(Stored records)
-- Opening Marker --

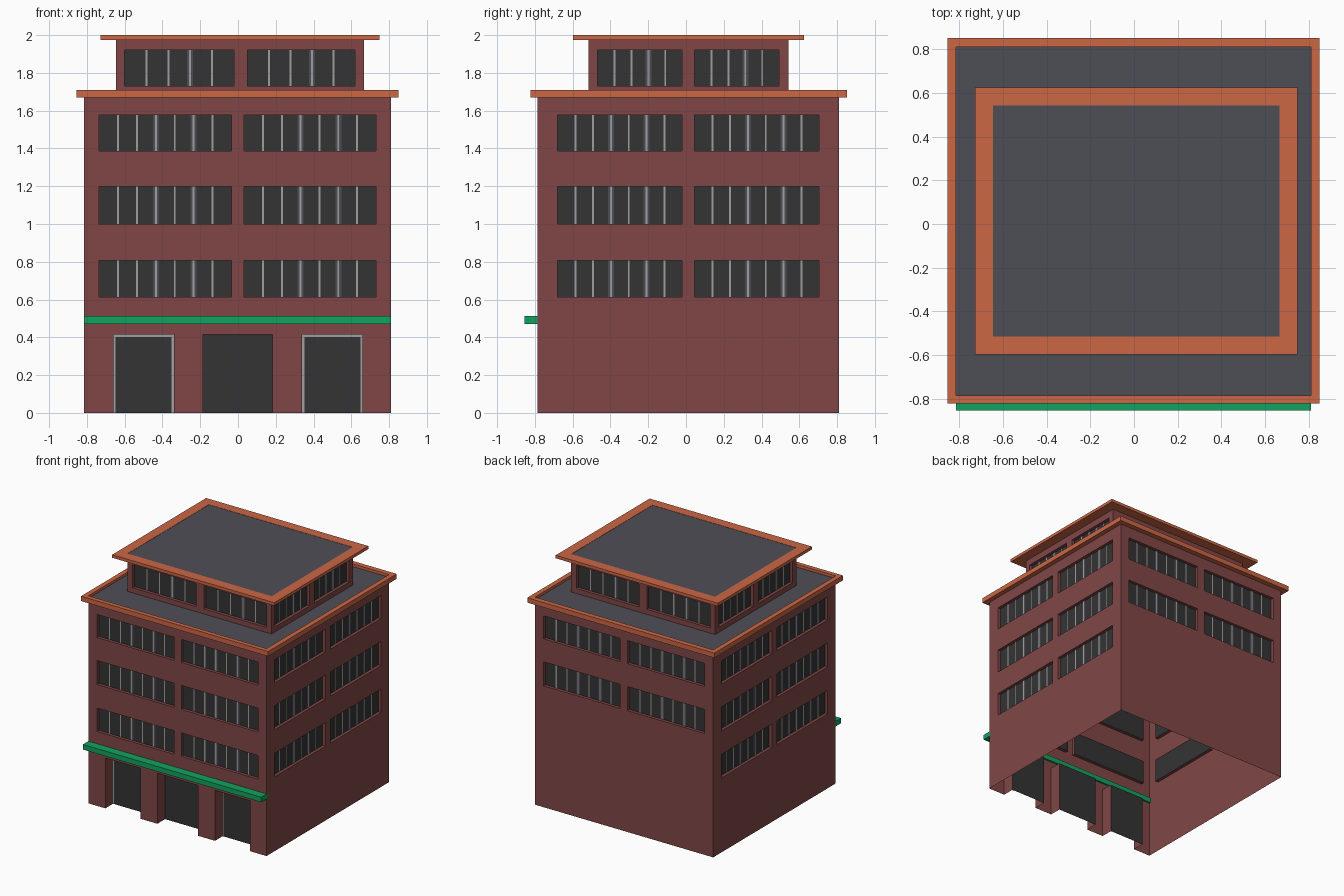
import bpy
from mathutils import Vector

if "Cube" in bpy.data.objects:
    bpy.data.objects.remove(bpy.data.objects["Cube"])


def material(name, r, g, b):
    m = bpy.data.materials.new(name)
    m.diffuse_color = (r, g, b, 1)
    m.use_nodes = True
    m.node_tree.nodes["Principled BSDF"].inputs["Base Color"].default_value = m.diffuse_color
    return m


BRICK = material("brick red", 0.22, 0.062, 0.062)
ORANGE = material("terracotta orange", 0.60, 0.135, 0.06)
SLATE = material("roof slate", 0.076, 0.076, 0.093)
GREEN = material("awning green", 0.006, 0.36, 0.115)
DARK = material("dark glass", 0.034, 0.034, 0.034)
GREY = material("frame grey", 0.35, 0.35, 0.36)


def make(name, quads, mat):
    """Mesh object from a list of four-point faces."""
    verts = [p for q in quads for p in q]
    faces = [tuple(range(i, i + 4)) for i in range(0, len(verts), 4)]
    me = bpy.data.meshes.new(name)
    me.from_pydata(verts, [], faces)
    me.materials.append(mat)
    ob = bpy.data.objects.new(name, me)
    bpy.context.collection.objects.link(ob)
    return ob


def box_quads(x0, x1, y0, y1, z0, z1):
    a, b, c, d = [(x0, y0), (x1, y0), (x1, y1), (x0, y1)]
    q = [[(*p, z0), (*r, z0), (*r, z1), (*p, z1)]
         for p, r in ((a, b), (b, c), (c, d), (d, a))]
    q.append([(*p, z1) for p in (a, b, c, d)])
    q.append([(*p, z0) for p in (d, c, b, a)])
    return q


def ring(name, outer, inner, z0, z1, mat):
    """Rectangular cornice with a rectangular hole."""
    def corners(r):
        x0, x1, y0, y1 = r
        return [(x0, y0), (x1, y0), (x1, y1), (x0, y1)]
    o, n = corners(outer), corners(inner)
    q = []
    for i in range(4):
        j = (i + 1) % 4
        q.append([(*o[i], z0), (*o[j], z0), (*o[j], z1), (*o[i], z1)])
        q.append([(*n[j], z0), (*n[i], z0), (*n[i], z1), (*n[j], z1)])
        q.append([(*o[i], z1), (*o[j], z1), (*n[j], z1), (*n[i], z1)])
        q.append([(*o[j], z0), (*o[i], z0), (*n[i], z0), (*n[j], z0)])
    make(name, q, mat)


def wall(name, rect, side, z0, z1, openings):
    """Wall sheet with recessed panels.
    Opening: (start, end, bottom, top, depth, bars, framed)."""
    x0, x1, y0, y1 = rect
    sign, along, plane, lo, hi = {
        "front": (1, (1, 0, 0), (0, y0, 0), x0, x1),
        "right": (1, (0, 1, 0), (x1, 0, 0), y0, y1),
        "back": (-1, (-1, 0, 0), (0, y1, 0), x0, x1),
        "left": (-1, (0, -1, 0), (x0, 0, 0), y0, y1)}[side]
    along, plane = Vector(along), Vector(plane)
    inward = Vector((0, 0, 1)).cross(along)

    def P(u, z, d=0.0):
        return tuple(plane + along * u + inward * d + Vector((0, 0, z)))

    def rectq(a, b, c, e, d=0.0):
        return [P(a, c, d), P(b, c, d), P(b, e, d), P(a, e, d)]

    ops = [(*sorted((sign * o[0], sign * o[1])), *o[2:]) for o in openings]
    us = sorted({sign * lo, sign * hi} | {v for o in ops for v in o[:2]})
    zs = sorted({z0, z1} | {v for o in ops for v in o[2:4]})
    brick, glass, grey, slate = [], [], [], []
    for a, b in zip(us, us[1:]):
        for c, e in zip(zs, zs[1:]):
            mu, mz = (a + b) / 2, (c + e) / 2
            if not any(o[0] < mu < o[1] and o[2] < mz < o[3] for o in ops):
                brick.append(rectq(a, b, c, e))
    for a, b, c, e, d, bars, framed in ops:
        cs = [(a, c), (b, c), (b, e), (a, e)]
        for i in range(4):
            if i == 0 and c == 0:
                continue
            p, r = cs[i], cs[(i + 1) % 4]
            brick.append([P(*p), P(*r), P(*r, d), P(*p, d)])
        glass.append(rectq(a, b, c, e, d))
        # mullions, some backed by a slate curtain strip
        for k in range(1, bars + 1):
            u = a + (b - a) * k / (bars + 1)
            grey.append(rectq(u - 0.005, u + 0.005, c, e, d - 0.004))
            if k in (3, 5):
                slate.append(rectq(u - 0.016, u + 0.016, c, e, d - 0.002))
        if framed:
            w, f = 0.012, d - 0.004
            grey += [rectq(a, a + w, c, e, f), rectq(b - w, b, c, e, f),
                     rectq(a + w, b - w, e - w, e, f)]
    make(name + "_wall", brick, BRICK)
    make(name + "_glass", glass, DARK)
    if grey:
        make(name + "_frames", grey, GREY)
    if slate:
        make(name + "_curtains", slate, SLATE)


BODY = (-0.815, 0.81, -0.785, 0.81)
TOP = (-0.645, 0.667, -0.515, 0.542)
ROWS = [(0.613, 0.807), (1.0, 1.198), (1.387, 1.577)]


def windows(spans, rows, bars):
    return [(a, b, c, e, 0.025, bars, False) for a, b in spans for c, e in rows]


# main block walls with windows and doors
x_spans = [(-0.735, -0.035), (0.033, 0.73)]
y_spans = [(-0.68, -0.02), (0.045, 0.705)]
doors = [(-0.66, -0.34, 0, 0.415, 0.1, 0, True),
         (-0.185, 0.183, 0, 0.415, 0.1, 0, False),
         (0.34, 0.66, 0, 0.415, 0.1, 0, True)]
wall("front", BODY, "front", 0, 1.69, windows(x_spans, ROWS, 6) + doors)
wall("back", BODY, "back", 0, 1.69, windows(x_spans, ROWS[1:], 6))
for s in ("left", "right"):
    wall(s, BODY, s, 0, 1.69, windows(y_spans, ROWS, 6))

# penthouse walls
for s in ("front", "back", "left", "right"):
    spans = ([(-0.6, -0.022), (0.05, 0.62)] if s in ("front", "back")
             else [(-0.468, -0.02), (0.045, 0.493)])
    wall("penthouse_" + s, TOP, s, 1.685, 1.995,
         windows(spans, [(1.73, 1.92)], 4))

# cornices and roof decks
ring("main_cornice", (-0.855, 0.85, -0.822, 0.852), BODY, 1.67, 1.71, ORANGE)
ring("top_cornice", (-0.728, 0.75, -0.598, 0.625), TOP, 1.975, 2.0, ORANGE)
for name, (x0, x1, y0, y1), z in (("main_roof", BODY, 1.688),
                                  ("top_roof", TOP, 1.998)):
    make(name, [[(x0, y0, z), (x1, y0, z), (x1, y1, z), (x0, y1, z)]], SLATE)

# green band over the entrance, set slightly into the wall
make("entrance_awning", box_quads(-0.815, 0.81, -0.855, -0.77, 0.47, 0.512), GREEN)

-- Closing Marker --

In the lines above, find each one with "return" and list it.

    return m
    return ob
    return q
        return [(x0, y0), (x1, y0), (x1, y1), (x0, y1)]
        return tuple(plane + along * u + inward * d + Vector((0, 0, z)))
        return [P(a, c, d), P(b, c, d), P(b, e, d), P(a, e, d)]
    return [(a, b, c, e, 0.025, bars, False) for a, b in spans for c, e in rows]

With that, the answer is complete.